A group gathers at the Wayne National Forest headquarters to speak against proposed hydraulic fracturing wells. Jack Wright, a musician, filmmaker, and teacher, stands up in front, holding a piece of paper. “Fresh off the press,” he says, to the laughter of the crowd. He sings a modified, unaccompanied version of the well-known Florence Reece song, “Which Side Are You On?” The song was originally written in response to striking coal miners in the 1930s. Wright sings, “You rulers of the forest, this song to you I’ll tell/Do the impact study, save us from fracking hell…” Wright’s adjustments to the song are a part of a folk tradition of localizing music to fit to a place, in this case the Wayne National Forest. They are also a form of musical borrowing with a historical awareness.
“That was a good day,” Wright tells me later. “I wish they could have listened a little bit clearer to what we had to say. We still have to insist that what we believe be listened to.” Wright’s assessment points to the struggles of raising one’s voice to not only be heard, but to change the course of events. Singing becomes a forceful act of resistance and listening is the hoped for goal, but without any assurance of communication or success. Voice and listening may be important tools in the battle over fracking in the forest, but are not necessarily enough to change policy. Wright continues, “It was just for the moment, to try to help get those people together and let the Wayne Forest people know we were there in force. If they could hear the force of the song and hear us shouting, that sort of made our crowd a little bit bigger. Even though in the long haul it didn’t change their minds, at least they knew we were there to contend with their violations.”

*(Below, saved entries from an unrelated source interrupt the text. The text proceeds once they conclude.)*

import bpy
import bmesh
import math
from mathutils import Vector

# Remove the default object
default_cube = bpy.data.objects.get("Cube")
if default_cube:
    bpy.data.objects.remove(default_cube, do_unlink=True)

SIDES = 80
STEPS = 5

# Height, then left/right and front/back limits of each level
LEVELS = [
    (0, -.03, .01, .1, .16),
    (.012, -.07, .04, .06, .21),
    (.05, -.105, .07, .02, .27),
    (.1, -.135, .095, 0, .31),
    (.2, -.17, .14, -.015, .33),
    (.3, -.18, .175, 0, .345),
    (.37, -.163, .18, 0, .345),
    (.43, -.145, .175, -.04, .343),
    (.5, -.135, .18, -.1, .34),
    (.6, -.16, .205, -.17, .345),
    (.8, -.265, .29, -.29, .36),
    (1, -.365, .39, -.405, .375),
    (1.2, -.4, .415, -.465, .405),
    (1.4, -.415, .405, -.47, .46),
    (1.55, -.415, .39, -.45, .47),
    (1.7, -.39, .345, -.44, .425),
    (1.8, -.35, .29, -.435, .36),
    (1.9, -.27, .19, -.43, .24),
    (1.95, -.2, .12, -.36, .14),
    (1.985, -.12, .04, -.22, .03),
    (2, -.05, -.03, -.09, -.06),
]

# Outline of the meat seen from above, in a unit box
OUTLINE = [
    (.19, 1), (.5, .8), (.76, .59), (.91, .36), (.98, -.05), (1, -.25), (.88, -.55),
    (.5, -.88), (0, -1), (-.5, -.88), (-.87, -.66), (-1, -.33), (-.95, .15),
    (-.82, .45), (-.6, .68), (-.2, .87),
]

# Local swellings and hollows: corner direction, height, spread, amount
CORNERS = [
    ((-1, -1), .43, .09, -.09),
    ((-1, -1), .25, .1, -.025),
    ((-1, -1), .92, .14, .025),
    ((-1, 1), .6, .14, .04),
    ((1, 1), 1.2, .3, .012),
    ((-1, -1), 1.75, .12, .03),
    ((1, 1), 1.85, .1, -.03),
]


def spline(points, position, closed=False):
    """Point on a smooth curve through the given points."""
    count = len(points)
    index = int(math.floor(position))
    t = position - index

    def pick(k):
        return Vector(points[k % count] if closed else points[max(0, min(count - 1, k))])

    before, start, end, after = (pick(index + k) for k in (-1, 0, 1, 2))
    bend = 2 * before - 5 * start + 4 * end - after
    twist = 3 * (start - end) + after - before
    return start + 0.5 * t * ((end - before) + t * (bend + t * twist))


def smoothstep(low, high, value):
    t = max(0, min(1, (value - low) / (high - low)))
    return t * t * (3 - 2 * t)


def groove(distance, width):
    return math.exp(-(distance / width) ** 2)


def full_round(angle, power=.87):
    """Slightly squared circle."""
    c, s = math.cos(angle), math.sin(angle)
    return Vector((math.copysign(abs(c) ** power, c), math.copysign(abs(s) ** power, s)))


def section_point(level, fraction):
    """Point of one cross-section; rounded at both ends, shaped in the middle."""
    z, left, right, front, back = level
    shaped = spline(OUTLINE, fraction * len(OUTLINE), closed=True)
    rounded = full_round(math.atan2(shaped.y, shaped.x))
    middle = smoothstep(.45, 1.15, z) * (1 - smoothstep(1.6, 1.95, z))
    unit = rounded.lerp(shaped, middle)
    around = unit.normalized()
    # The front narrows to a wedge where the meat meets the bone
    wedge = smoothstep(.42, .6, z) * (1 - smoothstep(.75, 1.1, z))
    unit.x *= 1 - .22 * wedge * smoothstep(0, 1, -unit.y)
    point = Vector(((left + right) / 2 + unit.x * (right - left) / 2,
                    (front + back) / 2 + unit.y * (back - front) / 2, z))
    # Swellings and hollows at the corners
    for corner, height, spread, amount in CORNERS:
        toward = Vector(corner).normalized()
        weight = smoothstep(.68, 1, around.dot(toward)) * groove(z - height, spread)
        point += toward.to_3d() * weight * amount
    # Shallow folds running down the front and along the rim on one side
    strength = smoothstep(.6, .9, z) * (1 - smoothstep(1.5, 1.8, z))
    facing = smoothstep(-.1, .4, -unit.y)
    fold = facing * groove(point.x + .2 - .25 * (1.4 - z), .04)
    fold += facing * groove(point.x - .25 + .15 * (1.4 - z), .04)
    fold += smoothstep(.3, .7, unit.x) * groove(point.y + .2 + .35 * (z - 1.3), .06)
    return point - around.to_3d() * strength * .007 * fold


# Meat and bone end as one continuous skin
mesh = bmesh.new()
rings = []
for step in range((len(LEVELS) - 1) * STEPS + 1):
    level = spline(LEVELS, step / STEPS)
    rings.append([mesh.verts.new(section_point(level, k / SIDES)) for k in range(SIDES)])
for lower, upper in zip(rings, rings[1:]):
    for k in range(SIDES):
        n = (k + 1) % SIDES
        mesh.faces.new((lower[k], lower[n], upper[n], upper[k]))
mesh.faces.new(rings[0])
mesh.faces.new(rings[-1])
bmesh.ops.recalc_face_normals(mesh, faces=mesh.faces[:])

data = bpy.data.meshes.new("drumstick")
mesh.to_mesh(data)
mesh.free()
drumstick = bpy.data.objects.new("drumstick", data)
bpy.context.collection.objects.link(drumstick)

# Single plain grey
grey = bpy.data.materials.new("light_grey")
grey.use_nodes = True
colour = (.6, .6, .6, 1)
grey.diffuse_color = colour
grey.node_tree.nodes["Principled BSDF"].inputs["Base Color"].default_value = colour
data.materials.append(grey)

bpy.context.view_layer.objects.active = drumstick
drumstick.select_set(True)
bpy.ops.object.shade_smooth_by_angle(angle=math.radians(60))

Co-presence, Becoming, Returning
In this series, sound, place, and traces of history are bound together as they continue to change through time. Addressing issues of place and sustainability, Jeff Todd Titon cites “co-presence” as a sonic trait that allows one to sense “the presence of something greater than oneself through sound.” As I continue to listen to the Little Cities, I observe co-presence again and again, and it is often contradictory: job growth due to fracking threatens many years of sustained efforts to reverse environmental degradation; “geo-tourism” markets the region as a travel destination, while many residents must commute to larger cities to find employment. These contradictions become a web of environmental, economic, and social issues, and they begin to feel like a never-ending game of rock-paper-scissors.
In the acts of protest cited above, shouting, speeches, chanting, and singing bring groups fighting for environmental justice together. These qualities strengthen the groups’ ability to resist hostile opposition. Sounds of resistance also lend an air of celebration to tension-filled moments. They simultaneously bring together and diffuse, and meaningfully hold in suspension situations that could easily descend into chaos and violence.
Through listening, I too hold these diverse and often conflicting realities together. Soundscapes of protest, recovery, labor, and social life all emerge and dissipate at different rates and rhythms; they affect one another, and are often in tension. Henri Lefebvre understands these rhythms as a fusion of both cyclical and linear time, rhythms of “becoming,” or of clock-time, “returning” rhythms, or metronomic rhythms.
Listening is an unfolding process. It observes continual change, becoming, and returning. It is also stratified, a co-presence that opens a sonic space for critical analysis. These qualities become compositional tools to evoke the many voices and sounds of the region. When Alvin Lucier states that “careful listening is more important than making sounds happen,” he is empasizing attentiveness over compositional virtuosity and technique; listening itself becomes performance. I follow this directive and make listening to the Little Cities the central aspect of my writing and compositional work.